Picture a Cup
When a client presents me a problem, sorry a challenge, I try to picture a cup. The client presents a me an empty cup. Since my development team is excellent in implementing the technical solution that will fill that cup, my first impulse is to assess the right measurement of the cup and fill it. Everybody knows that this is how we get business done right? There’s an empty cup we fill it and the client is satisfied. The client will eventually come back whenever he finds another cup to fill. Right? Wrong! Filling the glass is not going to dry the clients’ thirst if it doesn’t respond to his organization needs and the project will fail.
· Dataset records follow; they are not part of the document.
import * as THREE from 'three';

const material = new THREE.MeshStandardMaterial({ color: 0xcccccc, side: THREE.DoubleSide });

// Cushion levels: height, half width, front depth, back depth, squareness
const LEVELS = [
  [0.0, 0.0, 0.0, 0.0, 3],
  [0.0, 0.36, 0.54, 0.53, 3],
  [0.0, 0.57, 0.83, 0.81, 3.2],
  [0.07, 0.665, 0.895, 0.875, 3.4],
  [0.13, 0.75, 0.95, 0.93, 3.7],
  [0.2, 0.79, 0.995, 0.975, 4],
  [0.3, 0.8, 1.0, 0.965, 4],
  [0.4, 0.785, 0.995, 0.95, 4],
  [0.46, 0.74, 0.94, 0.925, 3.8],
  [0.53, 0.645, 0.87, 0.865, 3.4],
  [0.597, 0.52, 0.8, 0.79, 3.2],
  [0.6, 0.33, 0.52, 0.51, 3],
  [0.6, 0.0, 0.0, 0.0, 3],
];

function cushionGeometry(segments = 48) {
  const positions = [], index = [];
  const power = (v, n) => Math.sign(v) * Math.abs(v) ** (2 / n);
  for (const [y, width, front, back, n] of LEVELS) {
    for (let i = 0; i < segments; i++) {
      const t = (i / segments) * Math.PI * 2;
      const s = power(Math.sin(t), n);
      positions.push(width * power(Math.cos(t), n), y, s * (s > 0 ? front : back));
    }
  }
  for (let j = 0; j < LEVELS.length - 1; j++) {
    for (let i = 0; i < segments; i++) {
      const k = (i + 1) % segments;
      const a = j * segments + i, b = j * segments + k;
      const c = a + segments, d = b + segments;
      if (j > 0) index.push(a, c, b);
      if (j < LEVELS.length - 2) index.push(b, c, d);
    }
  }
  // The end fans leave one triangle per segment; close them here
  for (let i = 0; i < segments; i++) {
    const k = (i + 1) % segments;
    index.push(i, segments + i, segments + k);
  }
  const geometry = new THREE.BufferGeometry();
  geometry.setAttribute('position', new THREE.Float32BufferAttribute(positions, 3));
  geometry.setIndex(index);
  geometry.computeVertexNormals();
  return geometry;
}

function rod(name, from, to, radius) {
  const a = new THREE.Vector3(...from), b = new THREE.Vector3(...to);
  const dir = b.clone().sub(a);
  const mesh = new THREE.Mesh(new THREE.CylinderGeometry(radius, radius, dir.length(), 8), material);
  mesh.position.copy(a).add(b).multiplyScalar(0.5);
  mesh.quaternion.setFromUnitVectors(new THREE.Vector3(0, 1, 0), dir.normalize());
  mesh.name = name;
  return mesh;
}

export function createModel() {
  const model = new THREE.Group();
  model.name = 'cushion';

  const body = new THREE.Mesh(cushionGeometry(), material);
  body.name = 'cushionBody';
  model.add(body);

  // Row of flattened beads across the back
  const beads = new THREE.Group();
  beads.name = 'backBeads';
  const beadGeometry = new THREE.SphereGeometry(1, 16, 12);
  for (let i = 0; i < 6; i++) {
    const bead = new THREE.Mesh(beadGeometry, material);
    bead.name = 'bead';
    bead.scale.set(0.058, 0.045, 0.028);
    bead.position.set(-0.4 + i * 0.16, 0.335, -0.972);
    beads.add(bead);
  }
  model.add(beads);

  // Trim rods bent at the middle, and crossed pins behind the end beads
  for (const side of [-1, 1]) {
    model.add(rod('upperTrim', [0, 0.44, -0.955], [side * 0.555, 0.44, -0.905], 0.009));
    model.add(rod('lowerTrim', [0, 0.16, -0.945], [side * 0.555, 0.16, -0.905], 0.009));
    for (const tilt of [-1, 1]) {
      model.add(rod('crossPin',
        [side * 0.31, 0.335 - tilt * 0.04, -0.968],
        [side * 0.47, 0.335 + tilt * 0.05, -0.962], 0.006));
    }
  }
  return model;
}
When a client presents me with an empty cup I shouldn’t be asking how will i fill that cup, I should be asking what is causing this person to be so thirsty and how do I get him to drink?
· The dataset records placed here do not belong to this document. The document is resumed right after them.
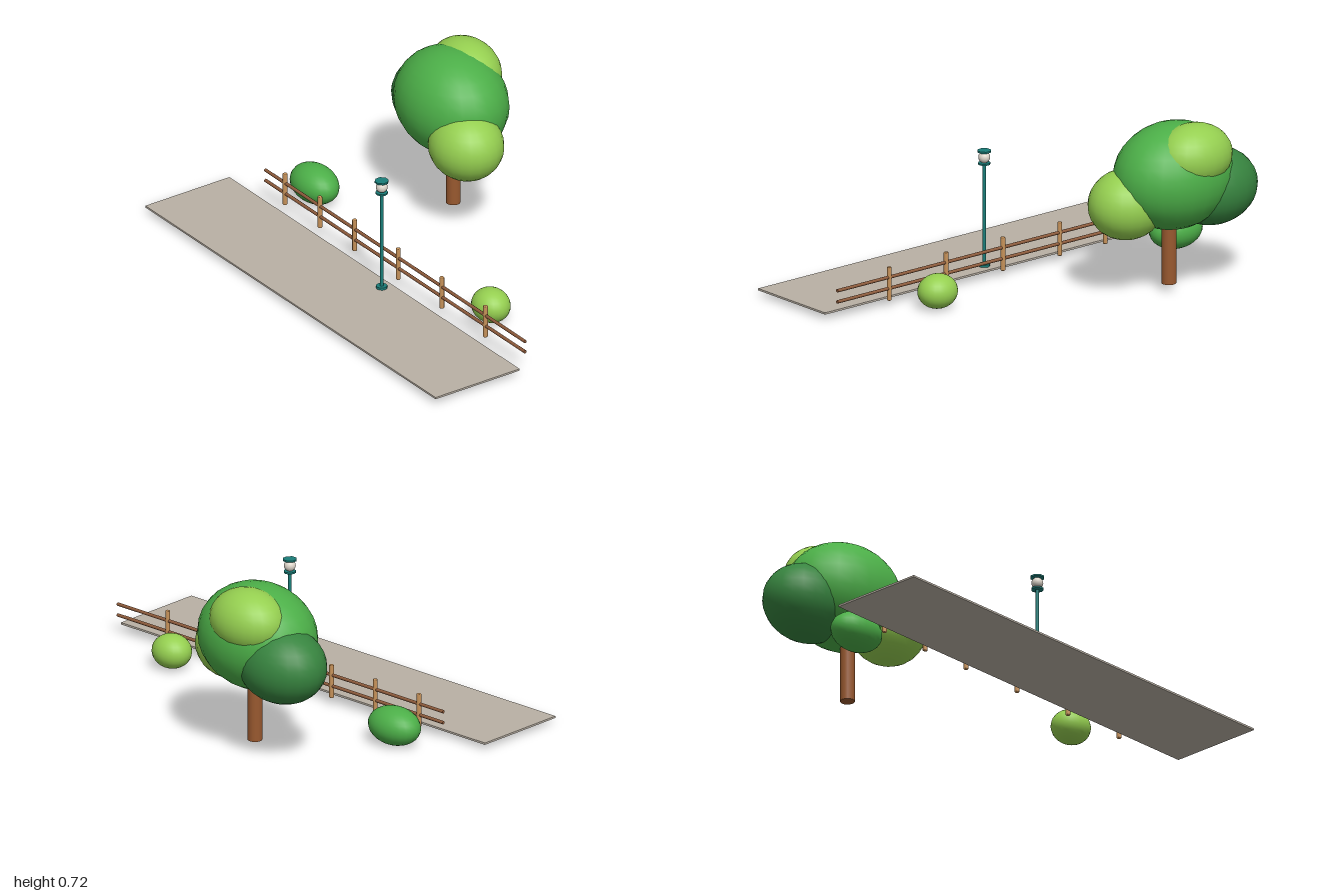
import * as THREE from 'three';

function mat(name, color) {
  const m = new THREE.MeshStandardMaterial({ color });
  m.name = name;
  return m;
}

export function createModel() {
  const M = {
    stone: mat('paving stone', 0xb9b0a4),
    bark: mat('bark brown', 0x99592f),
    leaf: mat('leaf green', 0x4caf48),
    darkLeaf: mat('dark leaf green', 0x37843f),
    lightLeaf: mat('light leaf green', 0x95cf50),
    post: mat('post tan', 0xc8935a),
    rail: mat('rail brown', 0x8f5c3c),
    teal: mat('lamp teal', 0x1a7d78),
    globe: mat('lamp globe', 0xe0d8cd),
  };
  const root = new THREE.Group();
  root.name = 'parkScene';

  function group(name) {
    const g = new THREE.Group();
    g.name = name;
    root.add(g);
    return g;
  }
  function add(parent, name, geometry, material, x, y, z) {
    const m = new THREE.Mesh(geometry, material);
    m.name = name;
    m.position.set(x, y, z);
    parent.add(m);
    return m;
  }
  // Ellipsoid with separate radii
  function blob(parent, name, material, [x, y, z], [rx, ry, rz]) {
    const m = add(parent, name, new THREE.SphereGeometry(1, 24, 16), material, x, y, z);
    m.scale.set(rx, ry, rz);
    return m;
  }
  // Upright cylinder from y0 to y1
  function column(parent, name, material, x, z, y0, y1, r, sides) {
    const geo = new THREE.CylinderGeometry(r, r, y1 - y0, sides);
    return add(parent, name, geo, material, x, (y0 + y1) / 2, z);
  }

  // Pavement slab
  add(root, 'pavement', new THREE.BoxGeometry(2, 0.008, 0.416), M.stone, 0, 0.028, 0.419);

  // Tree: trunk and overlapping crowns
  const tree = group('tree');
  column(tree, 'trunk', M.bark, -0.3, -0.395, 0.035, 0.4, 0.03, 16);
  blob(tree, 'mainCrown', M.leaf, [-0.32, 0.49, -0.4], [0.266, 0.221, 0.217]);
  blob(tree, 'leftCrown', M.darkLeaf, [-0.49, 0.42, -0.44], [0.2, 0.16, 0.162]);
  blob(tree, 'rightCrown', M.lightLeaf, [-0.128, 0.39, -0.335], [0.163, 0.145, 0.15]);
  blob(tree, 'topCrown', M.lightLeaf, [-0.35, 0.588, -0.49], [0.172, 0.133, 0.136]);

  // Bushes
  const bushes = group('bushes');
  blob(bushes, 'largeBush', M.leaf, [-0.685, 0.081, 0.015], [0.122, 0.079, 0.087]);
  blob(bushes, 'smallBush', M.lightLeaf, [0.556, 0.075, 0.034], [0.086, 0.071, 0.077]);

  // Fence: posts with softened ends and two long rails
  const fence = group('fence');
  const profile = [[0, 0], [0.007, 0], [0.01, 0.003], [0.01, 0.139], [0.007, 0.142], [0, 0.142]]
    .map(([r, y]) => new THREE.Vector2(r, y));
  const postGeo = new THREE.LatheGeometry(profile, 10);
  for (const x of [-0.68, -0.44, -0.2, 0.1, 0.4, 0.7]) {
    add(fence, 'fencePost', postGeo, M.post, x, 0.033, 0.165);
  }
  const railGeo = new THREE.CylinderGeometry(0.007, 0.007, 1.79, 10).rotateZ(Math.PI / 2);
  for (const y of [0.084, 0.131]) {
    add(fence, 'fenceRail', railGeo, M.rail, 0.08, y, 0.165);
  }

  // Street lamp
  const lamp = group('streetLamp');
  const lx = 0.118, lz = 0.26;
  column(lamp, 'lampBase', M.teal, lx, lz, 0.032, 0.042, 0.023, 12);
  column(lamp, 'lampPole', M.teal, lx, lz, 0.04, 0.466, 0.007, 12);
  column(lamp, 'lampCollar', M.teal, lx, lz, 0.463, 0.47, 0.025, 12);
  blob(lamp, 'lampGlobe', M.globe, [lx, 0.493, lz], [0.024, 0.024, 0.024]);
  column(lamp, 'lampCap', M.teal, lx, lz, 0.515, 0.522, 0.029, 8).rotation.y = Math.PI / 8;

  return root;
}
Fill it correctly
Filling the glass is not going to dry the clients’ thirst if it doesn’t respond to his organization needs. By making an effort to understand the client’s perspective of an empty cup we end up finding more about his business. We get a clearer picture of the cup’s capacity, and find out that it might not be that empty after-all. I found out that most of the times this happens because I’m talking to someone that is so focused on making a change that gets absorbed by the empty portion of the cup. If we fill the cup exactly like it is being asked the cup will spill. A good solution builds upon the existing water and fills the cup right to its optimal capacity.
Don’t Drink it!
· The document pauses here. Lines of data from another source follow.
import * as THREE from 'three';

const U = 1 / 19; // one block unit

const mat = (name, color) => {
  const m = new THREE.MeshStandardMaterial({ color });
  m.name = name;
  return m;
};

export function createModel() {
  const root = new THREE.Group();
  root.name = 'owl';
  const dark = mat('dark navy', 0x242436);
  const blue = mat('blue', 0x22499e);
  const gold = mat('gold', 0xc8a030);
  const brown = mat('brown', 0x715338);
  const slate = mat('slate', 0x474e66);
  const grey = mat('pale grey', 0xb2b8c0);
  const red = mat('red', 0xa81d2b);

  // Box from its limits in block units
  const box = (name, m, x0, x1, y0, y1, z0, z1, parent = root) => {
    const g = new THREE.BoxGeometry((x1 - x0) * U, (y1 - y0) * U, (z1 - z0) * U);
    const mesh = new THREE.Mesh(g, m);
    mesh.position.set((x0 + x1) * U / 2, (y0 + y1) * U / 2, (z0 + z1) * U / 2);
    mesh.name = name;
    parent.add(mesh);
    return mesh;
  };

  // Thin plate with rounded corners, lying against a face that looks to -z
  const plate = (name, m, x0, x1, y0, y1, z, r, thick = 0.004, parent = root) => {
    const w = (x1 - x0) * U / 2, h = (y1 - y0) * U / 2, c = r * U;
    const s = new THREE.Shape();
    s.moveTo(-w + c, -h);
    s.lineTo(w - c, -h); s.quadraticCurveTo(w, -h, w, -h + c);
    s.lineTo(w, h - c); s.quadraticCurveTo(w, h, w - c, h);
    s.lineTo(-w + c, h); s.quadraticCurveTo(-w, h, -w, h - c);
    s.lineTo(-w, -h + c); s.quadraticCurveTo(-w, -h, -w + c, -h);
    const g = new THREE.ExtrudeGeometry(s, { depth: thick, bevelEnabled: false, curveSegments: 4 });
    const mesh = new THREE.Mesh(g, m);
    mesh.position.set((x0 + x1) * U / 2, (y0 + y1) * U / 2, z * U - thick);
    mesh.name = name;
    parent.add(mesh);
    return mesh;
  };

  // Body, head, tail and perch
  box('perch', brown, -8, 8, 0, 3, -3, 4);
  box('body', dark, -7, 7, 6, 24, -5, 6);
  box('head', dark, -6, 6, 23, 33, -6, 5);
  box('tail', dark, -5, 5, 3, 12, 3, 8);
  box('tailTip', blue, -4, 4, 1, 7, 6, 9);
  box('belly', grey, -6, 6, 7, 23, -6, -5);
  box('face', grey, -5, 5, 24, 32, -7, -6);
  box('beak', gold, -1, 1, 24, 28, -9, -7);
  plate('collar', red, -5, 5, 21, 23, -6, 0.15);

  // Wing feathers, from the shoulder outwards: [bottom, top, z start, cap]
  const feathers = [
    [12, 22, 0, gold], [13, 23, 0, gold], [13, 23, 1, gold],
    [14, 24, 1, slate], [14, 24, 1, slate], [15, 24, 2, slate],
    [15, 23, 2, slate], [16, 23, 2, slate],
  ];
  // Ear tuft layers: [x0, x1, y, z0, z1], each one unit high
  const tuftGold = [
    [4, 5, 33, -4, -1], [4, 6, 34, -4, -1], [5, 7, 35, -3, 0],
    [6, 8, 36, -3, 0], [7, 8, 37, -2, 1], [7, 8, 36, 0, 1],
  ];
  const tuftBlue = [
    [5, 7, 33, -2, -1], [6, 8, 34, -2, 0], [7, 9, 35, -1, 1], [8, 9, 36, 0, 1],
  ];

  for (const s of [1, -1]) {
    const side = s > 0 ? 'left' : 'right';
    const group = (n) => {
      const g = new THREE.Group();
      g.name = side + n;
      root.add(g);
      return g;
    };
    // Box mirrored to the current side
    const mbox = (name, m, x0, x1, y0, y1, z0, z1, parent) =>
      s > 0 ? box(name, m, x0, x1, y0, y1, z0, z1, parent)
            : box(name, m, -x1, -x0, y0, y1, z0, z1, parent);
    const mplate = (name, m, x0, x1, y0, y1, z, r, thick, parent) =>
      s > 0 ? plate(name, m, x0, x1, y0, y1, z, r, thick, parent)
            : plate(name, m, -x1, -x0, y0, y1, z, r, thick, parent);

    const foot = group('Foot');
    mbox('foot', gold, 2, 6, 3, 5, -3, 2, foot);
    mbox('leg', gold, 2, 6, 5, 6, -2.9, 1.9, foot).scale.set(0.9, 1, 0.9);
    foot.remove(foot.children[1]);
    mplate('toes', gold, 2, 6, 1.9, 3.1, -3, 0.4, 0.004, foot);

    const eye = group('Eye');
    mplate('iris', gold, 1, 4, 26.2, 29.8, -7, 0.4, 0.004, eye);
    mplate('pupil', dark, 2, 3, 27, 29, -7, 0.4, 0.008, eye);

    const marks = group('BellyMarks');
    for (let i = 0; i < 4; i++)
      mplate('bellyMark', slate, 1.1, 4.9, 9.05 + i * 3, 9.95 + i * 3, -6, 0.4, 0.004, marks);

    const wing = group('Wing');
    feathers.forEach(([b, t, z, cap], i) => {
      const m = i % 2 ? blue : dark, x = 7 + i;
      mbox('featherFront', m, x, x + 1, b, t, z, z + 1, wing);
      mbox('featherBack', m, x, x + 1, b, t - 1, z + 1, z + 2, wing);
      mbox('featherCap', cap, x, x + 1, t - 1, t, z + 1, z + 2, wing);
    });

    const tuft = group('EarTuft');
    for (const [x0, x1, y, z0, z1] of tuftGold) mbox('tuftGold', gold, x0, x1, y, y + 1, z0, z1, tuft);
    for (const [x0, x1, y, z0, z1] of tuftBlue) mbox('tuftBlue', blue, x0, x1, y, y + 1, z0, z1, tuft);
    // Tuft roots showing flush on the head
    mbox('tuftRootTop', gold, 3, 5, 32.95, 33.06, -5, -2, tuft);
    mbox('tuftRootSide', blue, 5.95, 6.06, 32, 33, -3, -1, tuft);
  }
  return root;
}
And now that that the cup was correctly filled, the client drinks it and we go home. Right? Wrong!! While your client’s representative may seem satisfied with that beautiful clear water that your team provided he will quickly find out that he has no idea on how to drink from that cup. I mean really drink it in a way that will dry everyone’s thirst around him.
Yes clients do that. And yes you should know better 🙂 What your client needs is someone to help him bring the water to rest of the organization, someone that bridges the gap between his business and the tech solution.
Propose a toast
Literally means propose a toast. Bring everyone together to the same exact point. They will find disconfort and try to resist at first, but once they get up be sure to let them know what their are holding and where we can go together. Make the best wishes and drink together.
The day after
Well… not the exactly day after because you left your client really satisfied. Lets say sometime after, the same client will improve and starting looking to that very same glass in a different perspective, but this time you will not be looking at the client’s half empty or half full cup. You will be looking at the cup of a client that is continuously growing with you.
Now can you see what user adoption means?